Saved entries
§
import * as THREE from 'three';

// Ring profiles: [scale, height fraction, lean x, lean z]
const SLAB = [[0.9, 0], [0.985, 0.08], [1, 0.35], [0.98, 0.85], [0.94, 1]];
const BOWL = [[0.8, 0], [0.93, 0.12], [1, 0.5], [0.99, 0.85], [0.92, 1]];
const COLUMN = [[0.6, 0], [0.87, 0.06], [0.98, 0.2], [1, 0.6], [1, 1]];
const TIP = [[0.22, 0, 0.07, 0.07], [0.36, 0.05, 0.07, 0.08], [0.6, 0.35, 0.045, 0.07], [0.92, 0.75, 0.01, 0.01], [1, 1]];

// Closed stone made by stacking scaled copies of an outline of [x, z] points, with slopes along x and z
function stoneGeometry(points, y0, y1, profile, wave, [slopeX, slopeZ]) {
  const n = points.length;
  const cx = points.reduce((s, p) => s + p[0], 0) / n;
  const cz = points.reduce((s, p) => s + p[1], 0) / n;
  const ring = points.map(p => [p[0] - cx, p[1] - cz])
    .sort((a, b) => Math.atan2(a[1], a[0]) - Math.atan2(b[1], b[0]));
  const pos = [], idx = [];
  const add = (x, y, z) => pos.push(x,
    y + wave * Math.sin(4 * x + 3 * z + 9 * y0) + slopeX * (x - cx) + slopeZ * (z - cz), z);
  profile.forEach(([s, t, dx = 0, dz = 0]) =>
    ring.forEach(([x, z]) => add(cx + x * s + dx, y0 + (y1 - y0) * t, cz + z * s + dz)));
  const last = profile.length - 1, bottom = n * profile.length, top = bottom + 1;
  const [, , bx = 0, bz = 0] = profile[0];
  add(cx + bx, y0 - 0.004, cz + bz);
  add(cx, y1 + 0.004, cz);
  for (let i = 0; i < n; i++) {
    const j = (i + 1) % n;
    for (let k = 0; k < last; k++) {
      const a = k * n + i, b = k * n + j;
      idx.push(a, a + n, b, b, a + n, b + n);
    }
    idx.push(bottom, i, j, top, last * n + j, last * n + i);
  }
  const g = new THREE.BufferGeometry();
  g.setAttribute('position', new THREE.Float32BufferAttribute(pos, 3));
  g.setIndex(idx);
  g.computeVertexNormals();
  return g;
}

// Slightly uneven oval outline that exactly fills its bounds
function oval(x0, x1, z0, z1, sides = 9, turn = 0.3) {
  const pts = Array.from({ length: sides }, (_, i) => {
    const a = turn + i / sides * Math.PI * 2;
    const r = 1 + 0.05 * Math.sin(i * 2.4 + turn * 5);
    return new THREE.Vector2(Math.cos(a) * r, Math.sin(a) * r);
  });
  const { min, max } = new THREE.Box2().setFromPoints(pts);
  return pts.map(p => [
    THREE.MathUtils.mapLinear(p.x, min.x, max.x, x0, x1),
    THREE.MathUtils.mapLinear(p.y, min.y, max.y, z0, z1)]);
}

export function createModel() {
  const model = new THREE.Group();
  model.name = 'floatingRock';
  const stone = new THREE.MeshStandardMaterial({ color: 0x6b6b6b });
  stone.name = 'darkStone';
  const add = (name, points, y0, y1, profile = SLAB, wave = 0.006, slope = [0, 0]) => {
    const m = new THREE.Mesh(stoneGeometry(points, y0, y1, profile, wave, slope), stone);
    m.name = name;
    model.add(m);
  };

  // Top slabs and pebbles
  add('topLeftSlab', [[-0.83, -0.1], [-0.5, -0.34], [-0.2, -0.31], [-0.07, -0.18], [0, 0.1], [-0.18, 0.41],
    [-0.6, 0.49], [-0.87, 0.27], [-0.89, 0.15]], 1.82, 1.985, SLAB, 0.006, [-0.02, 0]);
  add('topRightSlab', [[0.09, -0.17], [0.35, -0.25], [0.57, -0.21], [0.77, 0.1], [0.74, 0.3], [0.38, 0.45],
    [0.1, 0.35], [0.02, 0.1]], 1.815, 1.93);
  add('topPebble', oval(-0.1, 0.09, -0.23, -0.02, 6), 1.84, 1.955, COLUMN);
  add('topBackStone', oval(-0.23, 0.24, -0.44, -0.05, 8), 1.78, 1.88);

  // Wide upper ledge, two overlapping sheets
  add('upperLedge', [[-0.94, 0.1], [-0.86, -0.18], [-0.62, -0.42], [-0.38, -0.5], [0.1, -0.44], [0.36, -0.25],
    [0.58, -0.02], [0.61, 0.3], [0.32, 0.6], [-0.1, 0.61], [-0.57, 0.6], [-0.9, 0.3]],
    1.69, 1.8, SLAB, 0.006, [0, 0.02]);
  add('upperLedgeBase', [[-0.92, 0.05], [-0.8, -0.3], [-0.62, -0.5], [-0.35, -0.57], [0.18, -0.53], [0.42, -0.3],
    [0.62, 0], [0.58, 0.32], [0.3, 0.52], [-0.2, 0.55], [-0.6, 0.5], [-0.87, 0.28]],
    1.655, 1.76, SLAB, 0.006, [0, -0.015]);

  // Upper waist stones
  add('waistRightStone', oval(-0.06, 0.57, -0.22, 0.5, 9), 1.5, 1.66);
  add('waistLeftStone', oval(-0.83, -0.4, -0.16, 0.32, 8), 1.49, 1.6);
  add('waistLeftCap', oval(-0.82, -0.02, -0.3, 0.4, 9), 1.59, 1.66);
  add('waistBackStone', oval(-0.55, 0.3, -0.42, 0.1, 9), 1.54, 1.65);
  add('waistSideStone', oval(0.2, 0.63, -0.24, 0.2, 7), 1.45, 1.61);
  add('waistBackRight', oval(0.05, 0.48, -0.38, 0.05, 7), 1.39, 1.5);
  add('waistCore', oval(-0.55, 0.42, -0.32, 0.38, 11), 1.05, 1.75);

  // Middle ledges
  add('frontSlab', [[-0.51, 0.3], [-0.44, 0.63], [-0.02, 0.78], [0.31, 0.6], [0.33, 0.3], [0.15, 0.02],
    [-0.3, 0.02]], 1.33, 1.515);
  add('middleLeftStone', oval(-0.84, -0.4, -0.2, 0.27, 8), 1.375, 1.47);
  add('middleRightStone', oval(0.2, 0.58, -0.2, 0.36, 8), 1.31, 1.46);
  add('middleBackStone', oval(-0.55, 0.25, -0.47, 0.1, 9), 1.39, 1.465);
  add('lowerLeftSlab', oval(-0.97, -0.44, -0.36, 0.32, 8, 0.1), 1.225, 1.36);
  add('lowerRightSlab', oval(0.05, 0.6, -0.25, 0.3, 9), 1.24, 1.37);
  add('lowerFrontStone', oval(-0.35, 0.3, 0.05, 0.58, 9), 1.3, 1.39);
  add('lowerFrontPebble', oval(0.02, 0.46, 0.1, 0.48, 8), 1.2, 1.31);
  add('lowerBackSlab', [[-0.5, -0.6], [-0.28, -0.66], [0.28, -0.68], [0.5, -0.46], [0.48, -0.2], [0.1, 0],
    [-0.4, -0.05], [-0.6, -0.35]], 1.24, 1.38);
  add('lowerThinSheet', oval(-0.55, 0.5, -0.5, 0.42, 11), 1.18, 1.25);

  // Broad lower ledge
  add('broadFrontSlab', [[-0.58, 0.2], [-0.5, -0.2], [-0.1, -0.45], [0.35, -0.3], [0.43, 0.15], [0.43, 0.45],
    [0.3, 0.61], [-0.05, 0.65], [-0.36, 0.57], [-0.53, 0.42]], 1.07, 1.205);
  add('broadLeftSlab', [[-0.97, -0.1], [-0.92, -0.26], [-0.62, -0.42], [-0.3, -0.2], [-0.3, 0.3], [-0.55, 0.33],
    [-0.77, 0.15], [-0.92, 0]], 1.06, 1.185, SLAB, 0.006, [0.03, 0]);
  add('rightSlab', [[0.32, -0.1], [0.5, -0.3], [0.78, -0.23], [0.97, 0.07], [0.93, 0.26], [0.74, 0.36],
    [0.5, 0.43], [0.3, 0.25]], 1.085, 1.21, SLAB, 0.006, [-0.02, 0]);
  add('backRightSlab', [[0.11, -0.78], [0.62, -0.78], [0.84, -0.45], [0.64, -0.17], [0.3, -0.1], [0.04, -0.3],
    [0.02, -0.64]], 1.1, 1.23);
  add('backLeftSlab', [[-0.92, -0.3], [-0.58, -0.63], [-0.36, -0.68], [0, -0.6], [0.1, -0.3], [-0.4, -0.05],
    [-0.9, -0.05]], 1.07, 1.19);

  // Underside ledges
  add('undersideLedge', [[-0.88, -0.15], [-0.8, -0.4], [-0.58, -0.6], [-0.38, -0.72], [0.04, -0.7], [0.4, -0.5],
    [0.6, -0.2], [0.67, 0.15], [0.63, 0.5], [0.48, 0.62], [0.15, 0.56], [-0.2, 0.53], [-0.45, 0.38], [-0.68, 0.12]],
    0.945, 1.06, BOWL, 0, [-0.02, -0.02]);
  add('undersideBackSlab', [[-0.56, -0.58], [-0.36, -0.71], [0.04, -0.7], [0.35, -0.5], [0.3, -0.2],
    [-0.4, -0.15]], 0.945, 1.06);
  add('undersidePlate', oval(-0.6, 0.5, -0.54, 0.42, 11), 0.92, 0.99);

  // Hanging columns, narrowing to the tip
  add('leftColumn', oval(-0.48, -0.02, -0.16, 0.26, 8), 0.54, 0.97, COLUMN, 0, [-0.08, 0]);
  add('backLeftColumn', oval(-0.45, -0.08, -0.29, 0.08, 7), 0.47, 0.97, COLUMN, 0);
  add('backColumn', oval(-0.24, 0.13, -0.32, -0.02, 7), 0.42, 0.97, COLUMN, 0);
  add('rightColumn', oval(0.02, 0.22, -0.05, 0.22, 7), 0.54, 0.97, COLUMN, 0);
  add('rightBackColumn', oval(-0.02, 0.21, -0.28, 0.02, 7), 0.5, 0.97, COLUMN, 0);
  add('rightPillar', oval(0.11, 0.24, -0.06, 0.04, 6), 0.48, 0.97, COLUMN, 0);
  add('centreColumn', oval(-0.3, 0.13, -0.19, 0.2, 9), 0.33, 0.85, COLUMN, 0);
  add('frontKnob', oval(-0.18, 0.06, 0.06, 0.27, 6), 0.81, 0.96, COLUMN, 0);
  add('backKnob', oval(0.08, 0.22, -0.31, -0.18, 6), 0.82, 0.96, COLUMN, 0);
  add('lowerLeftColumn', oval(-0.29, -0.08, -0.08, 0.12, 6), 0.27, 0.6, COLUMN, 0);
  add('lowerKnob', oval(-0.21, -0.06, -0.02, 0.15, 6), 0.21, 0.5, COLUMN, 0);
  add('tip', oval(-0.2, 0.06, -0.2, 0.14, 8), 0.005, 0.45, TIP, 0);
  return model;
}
§
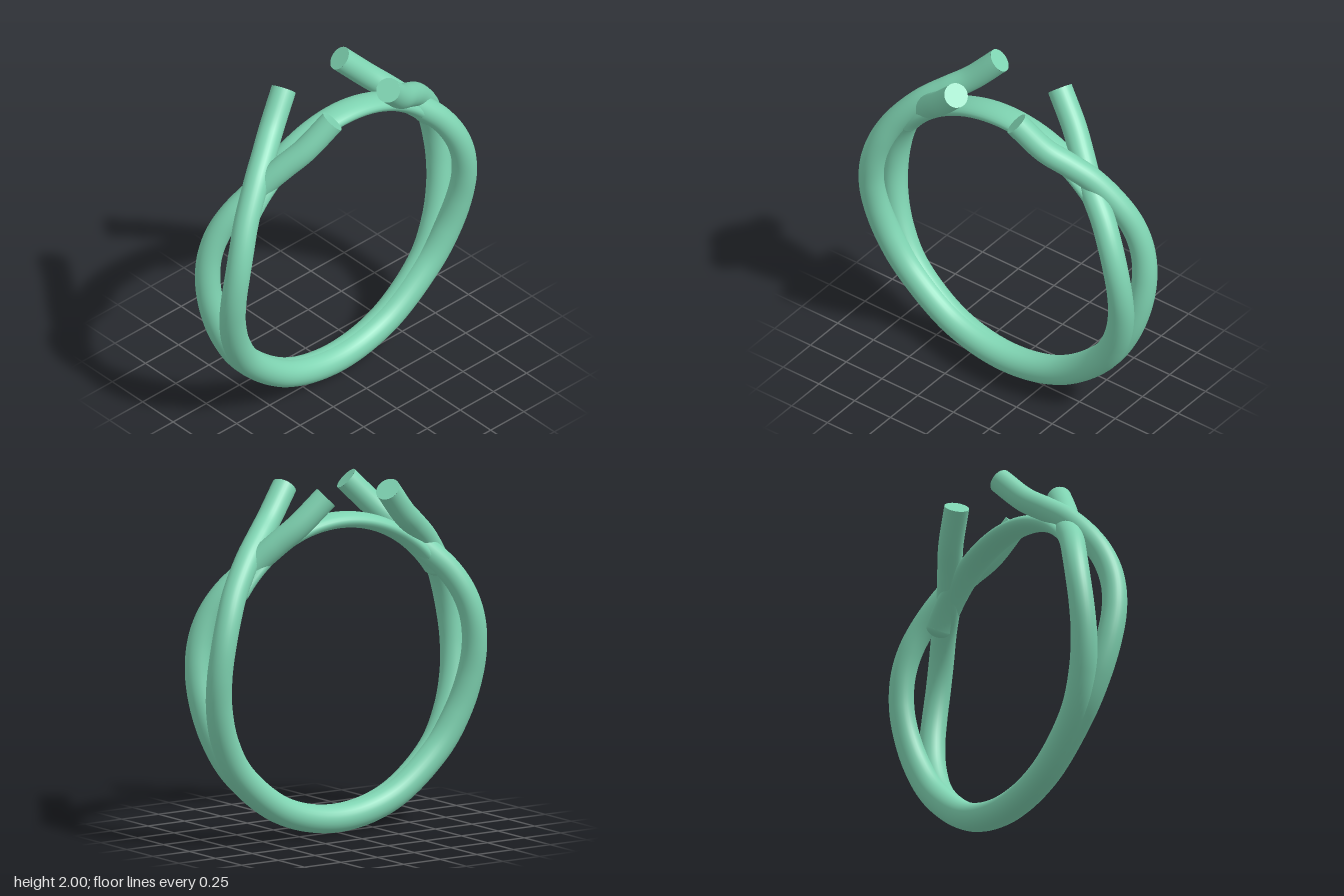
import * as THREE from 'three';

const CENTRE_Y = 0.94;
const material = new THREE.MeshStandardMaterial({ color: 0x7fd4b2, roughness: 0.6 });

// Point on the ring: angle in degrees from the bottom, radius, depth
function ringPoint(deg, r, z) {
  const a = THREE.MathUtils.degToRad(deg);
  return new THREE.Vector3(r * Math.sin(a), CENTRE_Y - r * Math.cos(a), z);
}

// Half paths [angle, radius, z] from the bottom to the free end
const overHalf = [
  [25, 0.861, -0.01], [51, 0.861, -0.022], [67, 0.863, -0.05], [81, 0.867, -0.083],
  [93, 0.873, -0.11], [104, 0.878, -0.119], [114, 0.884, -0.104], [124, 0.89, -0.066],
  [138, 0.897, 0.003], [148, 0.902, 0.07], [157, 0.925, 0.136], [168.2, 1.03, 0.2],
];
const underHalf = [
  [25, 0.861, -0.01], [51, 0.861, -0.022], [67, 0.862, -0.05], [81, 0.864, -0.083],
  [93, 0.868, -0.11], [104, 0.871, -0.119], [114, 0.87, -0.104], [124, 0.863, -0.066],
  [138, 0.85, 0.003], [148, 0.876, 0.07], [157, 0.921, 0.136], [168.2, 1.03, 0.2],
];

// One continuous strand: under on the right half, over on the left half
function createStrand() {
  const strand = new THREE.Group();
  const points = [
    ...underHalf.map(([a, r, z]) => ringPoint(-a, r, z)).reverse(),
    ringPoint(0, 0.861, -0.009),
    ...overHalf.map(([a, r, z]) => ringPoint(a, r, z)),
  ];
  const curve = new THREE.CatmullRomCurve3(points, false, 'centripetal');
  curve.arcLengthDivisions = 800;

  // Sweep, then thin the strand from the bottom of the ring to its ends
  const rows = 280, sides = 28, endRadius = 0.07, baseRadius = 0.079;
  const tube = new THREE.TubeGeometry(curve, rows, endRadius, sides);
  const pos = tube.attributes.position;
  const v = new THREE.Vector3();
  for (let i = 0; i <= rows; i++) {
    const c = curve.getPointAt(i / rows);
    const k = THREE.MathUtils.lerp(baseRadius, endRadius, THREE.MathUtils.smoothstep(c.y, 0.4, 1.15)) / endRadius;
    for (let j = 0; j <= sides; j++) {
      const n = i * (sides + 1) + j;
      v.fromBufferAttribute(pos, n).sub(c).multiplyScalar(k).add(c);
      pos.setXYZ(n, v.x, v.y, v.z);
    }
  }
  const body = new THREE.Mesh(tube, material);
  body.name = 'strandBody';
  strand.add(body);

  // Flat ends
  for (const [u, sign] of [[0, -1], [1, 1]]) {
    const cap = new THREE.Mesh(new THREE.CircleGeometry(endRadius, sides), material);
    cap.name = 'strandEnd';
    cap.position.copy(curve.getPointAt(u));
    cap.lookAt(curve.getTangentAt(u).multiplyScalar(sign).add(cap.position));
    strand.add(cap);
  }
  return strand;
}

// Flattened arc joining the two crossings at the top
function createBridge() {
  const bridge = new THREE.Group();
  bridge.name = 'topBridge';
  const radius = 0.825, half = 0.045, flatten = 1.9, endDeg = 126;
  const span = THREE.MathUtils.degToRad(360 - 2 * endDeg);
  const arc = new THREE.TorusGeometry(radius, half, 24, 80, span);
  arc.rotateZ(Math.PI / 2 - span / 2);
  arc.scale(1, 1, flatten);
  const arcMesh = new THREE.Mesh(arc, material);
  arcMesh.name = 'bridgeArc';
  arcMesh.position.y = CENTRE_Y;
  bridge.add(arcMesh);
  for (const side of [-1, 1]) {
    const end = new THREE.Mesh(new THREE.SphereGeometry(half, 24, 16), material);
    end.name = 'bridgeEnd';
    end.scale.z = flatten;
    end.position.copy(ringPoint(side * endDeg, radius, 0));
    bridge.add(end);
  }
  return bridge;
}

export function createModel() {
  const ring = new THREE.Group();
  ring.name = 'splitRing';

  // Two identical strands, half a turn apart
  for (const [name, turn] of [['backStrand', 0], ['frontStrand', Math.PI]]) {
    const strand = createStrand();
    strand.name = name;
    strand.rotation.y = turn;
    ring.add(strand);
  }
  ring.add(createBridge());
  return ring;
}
§
What the task requires
Repeat word for word the lines above that run from the line containing "[1, 0.6], [1, 1]];" through the line containing "y + wave * Math.sin(4", both ends included, and nothing else.

Completed task
const COLUMN = [[0.6, 0], [0.87, 0.06], [0.98, 0.2], [1, 0.6], [1, 1]];
const TIP = [[0.22, 0, 0.07, 0.07], [0.36, 0.05, 0.07, 0.08], [0.6, 0.35, 0.045, 0.07], [0.92, 0.75, 0.01, 0.01], [1, 1]];

// Closed stone made by stacking scaled copies of an outline of [x, z] points, with slopes along x and z
function stoneGeometry(points, y0, y1, profile, wave, [slopeX, slopeZ]) {
  const n = points.length;
  const cx = points.reduce((s, p) => s + p[0], 0) / n;
  const cz = points.reduce((s, p) => s + p[1], 0) / n;
  const ring = points.map(p => [p[0] - cx, p[1] - cz])
    .sort((a, b) => Math.atan2(a[1], a[0]) - Math.atan2(b[1], b[0]));
  const pos = [], idx = [];
  const add = (x, y, z) => pos.push(x,
    y + wave * Math.sin(4 * x + 3 * z + 9 * y0) + slopeX * (x - cx) + slopeZ * (z - cz), z);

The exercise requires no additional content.